Corresponding author

Correspondence to Mohammad Obeidat.

Ethics declarations

Ethics approval and consent to participate

Written consent forms were obtained from the legal guardians. The study was approved by the institutional medical ethical committee in Sao Joao Hospital University Center (reference number 58/2020).

Consent for publication

Not applicable

Competing interests

The authors declare that they have no competing interests.

Additional information

Publisher’s Note

Springer Nature remains neutral with regard to jurisdictional claims in published maps and institutional affiliations.

Rights and permissions

Open Access This article is licensed under a Creative Commons Attribution 4.0 International License, which permits use, sharing, adaptation, distribution and reproduction in any medium or format, as long as you give appropriate credit to the original author(s) and the source, provide a link to the Creative Commons licence, and indicate if changes were made.

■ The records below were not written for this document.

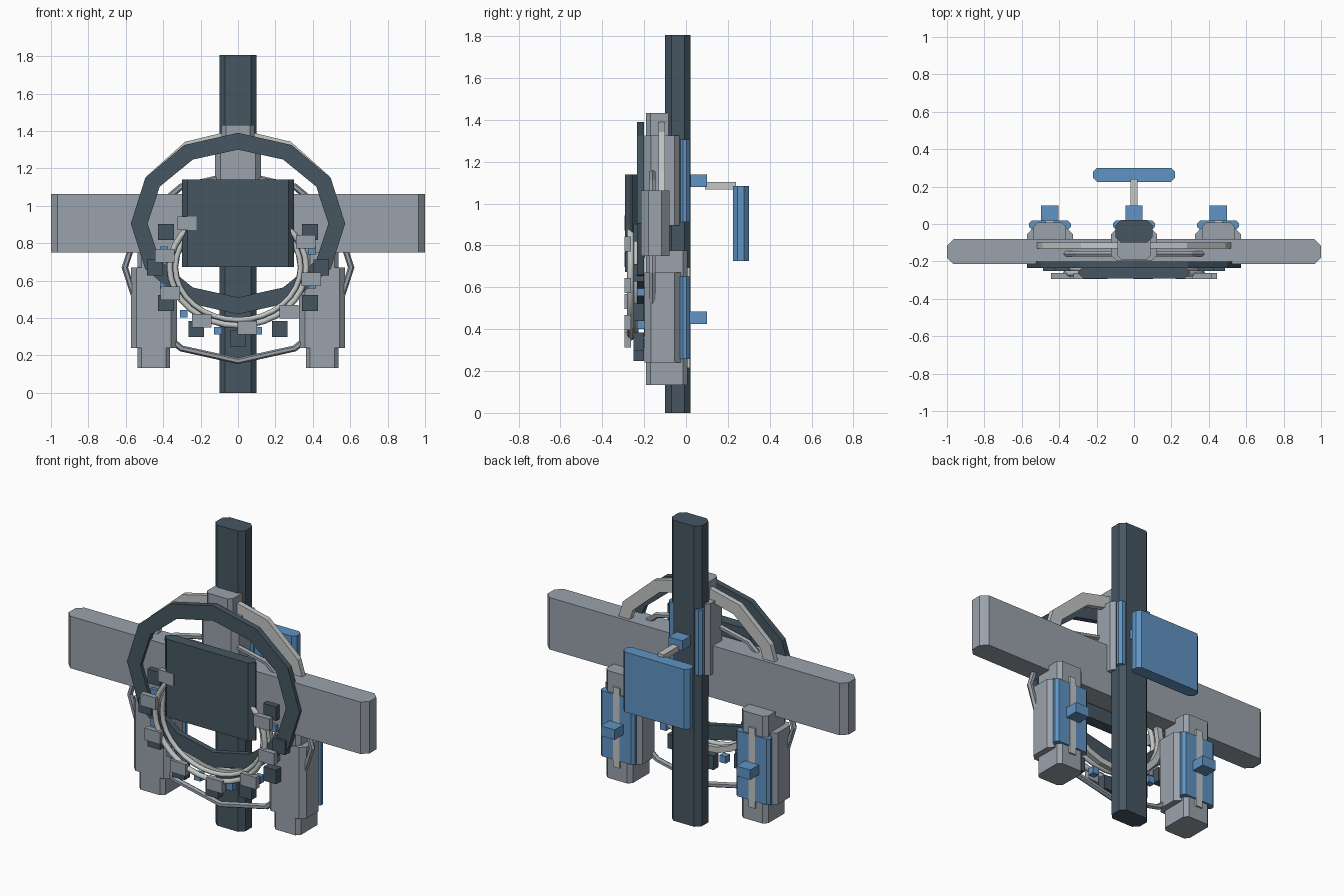
import bpy, bmesh, math

if "Cube" in bpy.data.objects:
    bpy.data.objects.remove(bpy.data.objects["Cube"])


def colour(name, rgb):
    m = bpy.data.materials.new(name)
    m.diffuse_color = (*rgb, 1)
    m.use_nodes = True
    m.node_tree.nodes["Principled BSDF"].inputs["Base Color"].default_value = m.diffuse_color
    return m


SLATE = colour("dark slate", (.061, .093, .122))
GREY = colour("mid grey", (.323, .361, .407))
LIGHT = colour("light grey", (.54, .57, .56))
BLUE = colour("steel blue", (.115, .295, .55))


def finish(name, bm, mat):
    bmesh.ops.recalc_face_normals(bm, faces=bm.faces)
    me = bpy.data.meshes.new(name)
    bm.to_mesh(me)
    bm.free()
    me.materials.append(mat)
    ob = bpy.data.objects.new(name, me)
    bpy.context.collection.objects.link(ob)
    return ob


def block(name, mat, x0, x1, y0, y1, z0, z1, c=0.0):
    """Upright box; c cuts its four vertical corners."""
    if c:
        plan = [(x0 + c, y0), (x1 - c, y0), (x1, y0 + c), (x1, y1 - c),
                (x1 - c, y1), (x0 + c, y1), (x0, y1 - c), (x0, y0 + c)]
    else:
        plan = [(x0, y0), (x1, y0), (x1, y1), (x0, y1)]
    bm = bmesh.new()
    low = [bm.verts.new((x, y, z0)) for x, y in plan]
    high = [bm.verts.new((x, y, z1)) for x, y in plan]
    bm.faces.new(low)
    bm.faces.new(high)
    n = len(plan)
    for i in range(n):
        j = (i + 1) % n
        bm.faces.new((low[i], low[j], high[j], high[i]))
    return finish(name, bm, mat)


def hoop(name, mat, sides, rx, rz, cz, profile, a0=0, a1=360):
    """Sweep a (radial offset, y) profile round an ellipse facing the front."""
    closed = a1 - a0 == 360
    count = sides if closed else sides + 1
    bm = bmesh.new()
    rows = []
    for i in range(count):
        a = math.radians(a0 + (a1 - a0) * i / sides)
        rows.append([bm.verts.new(((rx + d) * math.cos(a), y, cz + (rz + d) * math.sin(a)))
                     for d, y in profile])
    m = len(profile)
    for i in range(sides):
        p, q = rows[i], rows[(i + 1) % count]
        for k in range(m):
            j = (k + 1) % m
            bm.faces.new((p[k], p[j], q[j], q[k]))
    if not closed:
        bm.faces.new(rows[0])
        bm.faces.new(rows[-1])
    return finish(name, bm, mat)


def rect(width, y0, y1):
    return [(0, y0), (0, y1), (-width, y1), (-width, y0)]


def tube(r, y, n=6):
    return [(r * math.cos(2 * math.pi * k / n), y + r * math.sin(2 * math.pi * k / n))
            for k in range(n)]


# main cross of column and beam
block("column", SLATE, -.1, .1, -.1, .022, 0, 1.805, .03)
block("cross_beam", GREY, -1, 1, -.215, -.08, .75, 1.062, .036)

# three rail modules: left, right and top centre
for side, cx, cz in (("left", -.45, .455), ("right", .45, .455), ("top", 0, 1.11)):
    def part(label, mat, hx, y0, y1, hz, c=0.0):
        block(side + "_" + label, mat, cx - hx, cx + hx, y0, y1, cz - hz, cz + hz, c)
    part("rail_core", GREY, .087, -.192, .008, .322, .022)
    part("rail_housing", GREY, .123, -.198, -.025, .215, .03)
    part("back_plate", BLUE, .112, -.03, .018, .197, .015)
    part("knob", BLUE, .046, .015, .1, .03)
    if side != "top":
        part("rail_strip", LIGHT, .022, 0, .019, .24)

# rear panel on its arm
block("panel_arm", LIGHT, -.02, .02, .09, .24, 1.068, 1.102)
block("rear_panel", BLUE, -.22, .22, .225, .3, .725, 1.085, .022)

# faceted hoops and front plate
hoop("front_hoop", SLATE, 12, .573, .485, .905, rect(.09, -.235, -.2))
hoop("upper_arch", LIGHT, 6, .565, .505, .905, rect(.075, -.132, -.1), 0, 180)
block("front_plate", SLATE, -.3, .3, -.292, -.225, .672, 1.14, .03)
hoop("frame_loop", GREY, 12, .605, .5, .67, tube(.017, -.16))

# lower instrument rings
for label, rx, rz, y, r in (("outer", .365, .31, -.265, .016), ("inner", .335, .28, -.24, .014)):
    ob = hoop(label + "_tube_ring", LIGHT, 32, rx, rz, .67, tube(r, y, 8))
    for p in ob.data.polygons:
        p.use_smooth = True
hoop("ring_backing", LIGHT, 24, .355, .305, .67, rect(.035, -.2, -.17))


def beads(name, mat, angles, rx, rz, hx, hz, y0, y1):
    for i, deg in enumerate(angles):
        a = math.radians(deg)
        x, z = rx * math.cos(a), .67 + rz * math.sin(a)
        block(f"{name}_{i + 1}", mat, x - hx, x + hx, y0, y1, z - hz, z + hz)


# boxes spaced round the rings
beads("front_pad", GREY, range(-227, 26, 36), .4, .325, .052, .036, -.295, -.262)
beads("dark_pad", SLATE, range(-210, 31, 30), .445, .38, .042, .042, -.25, -.2)
beads("blue_stud", BLUE, range(-195, 16, 30), .41, .35, .021, .021, -.235, -.195)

The images or other third party material in this article are included in the article's Creative Commons licence, unless indicated otherwise in a credit line to the material. If material is not included in the article's Creative Commons licence and your intended use is not permitted by statutory regulation or exceeds the permitted use, you will need to obtain permission directly from the copyright holder. To view a copy of this licence, visit http://creativecommons.org/licenses/by/4.0/.

Reprints and Permissions

About this article

Verify currency and authenticity via CrossMark

Cite this article

Obeidat, M., Martins, S., Aloqaily, A. et al. Thermal injury in tonsils and its relation to postoperative pain—a histopathological and clinical study. Egypt J Otolaryngol 37, 44 (2021). https://doi.org/10.1186/s43163-021-00089-7

Download citation

Keywords

  • Intracapsular tonsillectomy
  • Pediatric tonsillectomy
  • Monopolar electrocautery
  • Thermal injury
  • Postoperative pain